Yet, for all the happiness that comes with seeing a patient through to remission, oncology nurses must also prepare for the inevitable bleak diagnoses— losing patients after bonding with them over long-term treatments. Fortunately, even when a patient's breast cancer is not curable, they often survive for many years. "It's [about] management," Whittle says. "I've had patients who have had it for 15 years. I see them on a regular basis and in that course of time a lot of issues come up. Ambulatory care is very different and very challenging, but it's very rewarding at the same time. I get to have a relationship with my patients and I love that feel. I become like part of their family.
"With oncology, they have new research and drugs that they didn't have four or five years ago.

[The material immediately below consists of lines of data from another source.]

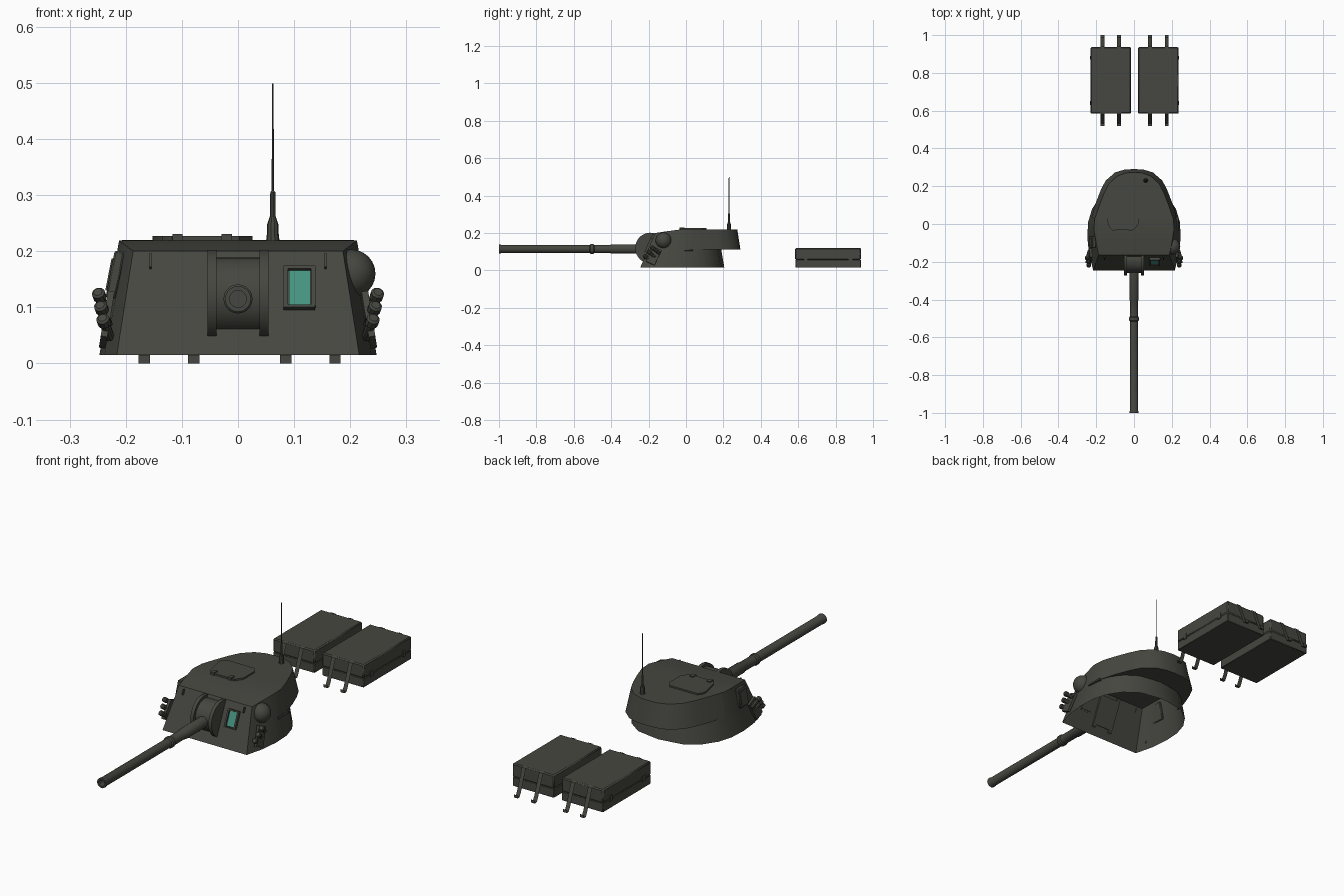
import bpy, bmesh, math
from mathutils import Vector, Matrix

if "Cube" in bpy.data.objects:
    bpy.data.objects.remove(bpy.data.objects["Cube"])


def material(name, rgb):
    m = bpy.data.materials.new(name)
    m.diffuse_color = (*rgb, 1)
    m.use_nodes = True
    m.node_tree.nodes["Principled BSDF"].inputs["Base Color"].default_value = m.diffuse_color
    return m


OLIVE = material("dark olive paint", (0.062, 0.062, 0.052))
TEAL = material("teal glass", (0.06, 0.29, 0.215))


def finish(name, bm, mat=OLIVE, bevel=0, normals=True):
    if normals:
        bmesh.ops.recalc_face_normals(bm, faces=bm.faces)
    me = bpy.data.meshes.new(name)
    bm.to_mesh(me)
    bm.free()
    me.materials.append(mat)
    ob = bpy.data.objects.new(name, me)
    bpy.context.collection.objects.link(ob)
    if bevel:
        mod = ob.modifiers.new("bevel", 'BEVEL')
        mod.width, mod.segments = bevel, 1
    bpy.ops.object.select_all(action='DESELECT')
    ob.select_set(True)
    bpy.context.view_layer.objects.active = ob
    bpy.ops.object.shade_smooth_by_angle(angle=math.radians(32))
    return ob


def box(name, loc, size, rx=0, ry=0, mat=OLIVE, bevel=0):
    bm = bmesh.new()
    m = (Matrix.Translation(loc) @ Matrix.Rotation(math.radians(ry), 4, 'Y')
         @ Matrix.Rotation(math.radians(rx), 4, 'X') @ Matrix.Diagonal((*size, 1)))
    bmesh.ops.create_cube(bm, size=1, matrix=m)
    return finish(name, bm, mat, bevel)


def lathe(name, profile, origin, axis, sides=20):
    """Revolve (radius, distance) points around an axis."""
    bm = bmesh.new()
    m = Matrix.Translation(origin) @ Vector(axis).to_track_quat('Z', 'Y').to_matrix().to_4x4()
    rings = []
    for r, d in profile:
        rings.append([bm.verts.new(m @ Vector((r * math.cos(a), r * math.sin(a), d)))
                      for a in (2 * math.pi * i / sides for i in range(sides))])
    for a, b in zip(rings, rings[1:]):
        for i in range(sides):
            j = (i + 1) % sides
            bm.faces.new((a[i], a[j], b[j], b[i]))
    bm.faces.new(rings[0])
    bm.faces.new(rings[-1])
    return finish(name, bm)


def shell(name, rings, close_front):
    """Join mirrored half outlines (first ring is the roof)."""
    bm = bmesh.new()
    sides = []
    for ring in rings:
        right = [bm.verts.new(p) for p in ring]
        left = [v if abs(v.co.x) < 1e-6 else bm.verts.new((-v.co.x, v.co.y, v.co.z)) for v in right]
        sides.append((right, left))
    n = len(rings[0])
    for a, b in zip(sides, sides[1:]):
        for s in (0, 1):
            for i in range(n - 1):
                bm.faces.new((a[s][i], a[s][i + 1], b[s][i + 1], b[s][i]))
    if close_front:
        (ra, la), (rb, lb) = sides[0], sides[1]
        bm.faces.new((ra[0], la[0], lb[0], rb[0]))
    r, l = sides[0]
    for i in range(n - 1):
        vs = [r[i], r[i + 1], l[i + 1], l[i]]
        bm.faces.new(list(dict.fromkeys(vs)))
    return finish(name, bm)


def slab(name, pts, axis, lo, hi, mat=OLIVE):
    """Extrude a closed outline along x or z."""
    bm = bmesh.new()
    put = (lambda p, h: (h, *p)) if axis == 'x' else (lambda p, h: (*p, h))
    a = [bm.verts.new(put(p, lo)) for p in pts]
    b = [bm.verts.new(put(p, hi)) for p in pts]
    bm.faces.new(a)
    bm.faces.new(b)
    for i in range(len(pts)):
        j = (i + 1) % len(pts)
        bm.faces.new((a[i], a[j], b[j], b[i]))
    return finish(name, bm, mat)


# turret body, open underneath
base_top = [(0.187, -0.165, 0.2), (0.2, -0.1, 0.21), (0.212, -0.03, 0.219), (0.208, 0.03, 0.219),
            (0.185, 0.085, 0.219), (0.15, 0.125, 0.219), (0.1, 0.155, 0.219), (0, 0.17, 0.219)]
base_low = [(0.216, -0.245), (0.238, -0.16), (0.247, -0.07), (0.243, 0.01),
            (0.222, 0.08), (0.183, 0.138), (0.115, 0.187), (0, 0.205)]
shell("turret_body", [base_top, [(x, y, 0.015) for x, y in base_low]], True)

# overhanging rear bustle
top = [(0.207, 0.03), (0.187, 0.09), (0.16, 0.16), (0.135, 0.21), (0.092, 0.252), (0.045, 0.27), (0, 0.274)]
low = [(0.225, 0.035), (0.203, 0.11), (0.176, 0.18), (0.15, 0.23), (0.1, 0.273), (0.05, 0.288), (0, 0.291)]
inner = [(0.22, 0.04), (0.19, 0.09), (0.165, 0.115), (0.14, 0.138), (0.09, 0.168), (0.045, 0.183), (0, 0.187)]
shell("rear_bustle", [[(x, y, z) for x, y in o] for o, z in ((top, 0.22), (low, 0.112), (inner, 0.112))], False)


# curved gun mantlet and its flanges
def arc(r):
    return [(-0.19 + r * math.cos(a), 0.12 + r * math.sin(a))
            for a in (math.radians(66 + 180 * i / 14) for i in range(15))]


slab("mantlet", arc(0.069), 'x', -0.04, 0.04)
for s in (-1, 1):
    slab("mantlet_flange", arc(0.082), 'x', s * 0.046 - 0.008, s * 0.046 + 0.008)

# gun barrel with a hollow bore
lathe("gun_barrel", [(0.027, 0), (0.025, 0.02), (0.025, 0.18), (0.022, 0.185), (0.022, 0.27), (0.026, 0.275),
                     (0.026, 0.29), (0.021, 0.295), (0.021, 0.765), (0.023, 0.77), (0.023, 0.78),
                     (0.015, 0.78), (0.015, 0.6)], (0, -0.22, 0.115), (0, -1, 0))


# gun sight window and lifting hooks on the sloped front
def front_y(z):
    return -0.245 + (z - 0.015) * 0.432


TILT = -23.4
box("sight_back", (0.109, front_y(0.136), 0.136), (0.056, 0.008, 0.074), TILT)
box("sight_glass", (0.11, front_y(0.134) - 0.004, 0.134), (0.038, 0.006, 0.066), TILT, mat=TEAL)
for x in (0.085, 0.134):
    box("sight_frame_side", (x, front_y(0.136) - 0.006, 0.136), (0.008, 0.014, 0.076), TILT)
box("sight_frame_top", (0.109, front_y(0.169) - 0.006, 0.169), (0.056, 0.014, 0.006), TILT)
box("sight_frame_bottom", (0.109, front_y(0.1) - 0.006, 0.1), (0.056, 0.014, 0.005), TILT)
for s in (-1, 1):
    box("lifting_hook", (s * 0.156, front_y(0.182) - 0.005, 0.182), (0.004, 0.014, 0.026), TILT)

# domed sensor on the right, hatch on the left, rail on the right
bm = bmesh.new()
bmesh.ops.create_uvsphere(bm, u_segments=20, v_segments=12, radius=0.043,
                          matrix=Matrix.Translation((0.202, -0.12, 0.16)))
finish("side_dome", bm)
box("side_hatch", (-0.219, -0.095, 0.158), (0.018, 0.065, 0.085), ry=11, bevel=0.003)
box("side_hatch_panel", (-0.226, -0.095, 0.158), (0.01, 0.042, 0.058), ry=11)
box("side_rail", (0.229, 0.0, 0.11), (0.012, 0.075, 0.009), ry=-10)

# three launcher tubes and a bracket on each side
for s in (-1, 1):
    box("launcher_bracket", (s * 0.234, -0.172, 0.078), (0.012, 0.05, 0.09), rx=-25, ry=-s * 9)
    for i in range(3):
        cap = Vector((s * (0.25 - 0.004 * i), -0.188 - 0.019 * i, 0.128 - 0.023 * i))
        back = cap + Vector((-s * 0.014, 0.046, -0.036))
        lathe("launcher_tube", [(0.008, 0), (0.009, 0.002), (0.009, 0.04), (0.012, 0.042), (0.012, 0.056),
                                (0.008, 0.059)], back, cap - back, 10)

# roof hatch with hinges
hatch = [(-0.135, 0.11), (0.008, 0.11), (0.026, 0.085), (0.026, 0.005), (0.002, -0.03),
         (-0.118, -0.03), (-0.135, -0.01), (-0.152, 0.07), (-0.15, 0.09)]
slab("roof_hatch", hatch, 'z', 0.215, 0.227)
for x in (-0.108, -0.02):
    box("hatch_hinge", (x, -0.022, 0.225), (0.018, 0.026, 0.012))

# antenna
lathe("antenna", [(0.012, 0), (0.01, 0.018), (0.01, 0.03), (0.005, 0.045), (0.0045, 0.087), (0.002, 0.09),
                  (0.0015, 0.281)], (0.062, 0.23, 0.218), (0, 0, 1), 10)

# two storage boxes with lids, latches and loose straps
strap = [(-0.004, 0.1205), (0.006, 0.117), (0.018, 0.085), (0.042, 0.02), (0.052, 0.001), (0.065, 0), (0.065, 0.014)]
for cx, s in ((-0.123, -1), (0.129, 1)):
    box("storage_box", (cx, 0.76, 0.036), (0.212, 0.35, 0.042), bevel=0.002)
    box("storage_lid", (cx, 0.76, 0.0885), (0.214, 0.352, 0.063), bevel=0.005)
    for y in (0.64, 0.88):
        box("box_latch", (cx + s * 0.107, y, 0.062), (0.006, 0.02, 0.026))
    for dx in (-0.044, 0.044):
        for e in (-1, 1):
            bm = bmesh.new()
            rows = [[bm.verts.new((cx + dx + w, 0.76 + e * (0.175 + d), z)) for w in (-0.01, 0.01)]
                    for d, z in strap]
            for a, b in zip(rows, rows[1:]):
                quad = (a[0], a[1], b[1], b[0])
                bm.faces.new(quad if e > 0 else quad[::-1])
            bmesh.ops.reverse_faces(bm, faces=bm.faces)
            finish("box_strap", bm, normals=False)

People may think, 'Oh everyone in this [area] dies.' While that may be, we can help someone graduate from college and it's nice to see."
While Whittle says she sees many Asian and African American patients, she calls cancer thegreat equalizer. "Breast cancer does not differentiate, but sadly sometimes socioeconomic status affects diagnosis," she says. "I think overall we are making progress with breast cancer. Every year people are getting diagnosed at an earlier stage. When people are diagnosed at stage 1 and stage 2 instead of stage 3 or 4, there is a much better outcome."
Research has changed the way patients are treated over the years. "The way I treated patients four or five years ago may not be the same today," Whittle says. "I'm not a 'research nurse' but I do participate in research. We have a patient on a clinical trial and I administer the drug."
And when you approach the work with passion, you truly make a difference, regardless of where you work or whom you're treating. "It sounds corny but it's one of those things where everyday you feel like you've made a difference in somebody's life, and as a nurse you do. Sometimes it's just holding a patient's hand or just listening to a patient," Whittle says. "Nursing is a science and it's an art; there's a lot they don't teach you in nursing school, but if you like it, and you are a people person, you learn. I just love being a nurse. I encourage anybody who is considering that position to go for it. I feel grateful everyday and appreciated by patients and their families."